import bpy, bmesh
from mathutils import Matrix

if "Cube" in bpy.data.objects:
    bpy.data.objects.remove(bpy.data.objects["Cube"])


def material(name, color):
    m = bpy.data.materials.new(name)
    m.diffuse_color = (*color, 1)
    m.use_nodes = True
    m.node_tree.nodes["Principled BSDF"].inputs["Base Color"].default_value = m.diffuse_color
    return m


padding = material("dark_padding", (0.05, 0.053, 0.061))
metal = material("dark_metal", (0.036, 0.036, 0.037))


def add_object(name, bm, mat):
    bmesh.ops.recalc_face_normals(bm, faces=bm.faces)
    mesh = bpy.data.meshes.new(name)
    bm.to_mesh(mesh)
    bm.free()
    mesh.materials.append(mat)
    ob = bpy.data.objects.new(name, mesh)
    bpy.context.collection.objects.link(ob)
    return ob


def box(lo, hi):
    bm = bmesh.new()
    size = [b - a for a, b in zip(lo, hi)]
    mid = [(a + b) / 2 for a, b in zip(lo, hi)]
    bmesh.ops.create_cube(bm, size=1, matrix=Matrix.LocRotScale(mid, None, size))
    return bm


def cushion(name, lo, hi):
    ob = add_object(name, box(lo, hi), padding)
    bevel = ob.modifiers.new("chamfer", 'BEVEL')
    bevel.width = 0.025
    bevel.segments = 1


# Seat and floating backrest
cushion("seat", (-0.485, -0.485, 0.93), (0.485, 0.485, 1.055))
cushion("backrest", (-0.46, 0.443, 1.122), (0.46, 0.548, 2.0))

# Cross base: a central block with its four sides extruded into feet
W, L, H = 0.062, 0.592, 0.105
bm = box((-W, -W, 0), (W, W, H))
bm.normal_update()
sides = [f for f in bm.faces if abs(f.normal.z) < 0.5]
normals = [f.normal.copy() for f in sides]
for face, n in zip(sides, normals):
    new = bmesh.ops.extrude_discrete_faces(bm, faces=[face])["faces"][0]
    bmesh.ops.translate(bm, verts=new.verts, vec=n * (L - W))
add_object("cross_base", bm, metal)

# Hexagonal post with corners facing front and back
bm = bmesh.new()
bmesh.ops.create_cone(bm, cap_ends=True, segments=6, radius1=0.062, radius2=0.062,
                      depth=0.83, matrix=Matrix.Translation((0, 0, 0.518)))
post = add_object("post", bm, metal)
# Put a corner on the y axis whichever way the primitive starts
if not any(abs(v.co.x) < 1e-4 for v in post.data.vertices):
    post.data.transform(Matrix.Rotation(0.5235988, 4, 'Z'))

——

**EXERCISE GOAL**
Filter the records for lines holding the string "bmesh". Copy each one.

**ANSWER SECTION**
import bpy, bmesh
    bmesh.ops.recalc_face_normals(bm, faces=bm.faces)
    bm = bmesh.new()
    bmesh.ops.create_cube(bm, size=1, matrix=Matrix.LocRotScale(mid, None, size))
    new = bmesh.ops.extrude_discrete_faces(bm, faces=[face])["faces"][0]
    bmesh.ops.translate(bm, verts=new.verts, vec=n * (L - W))
bm = bmesh.new()
bmesh.ops.create_cone(bm, cap_ends=True, segments=6, radius1=0.062, radius2=0.062,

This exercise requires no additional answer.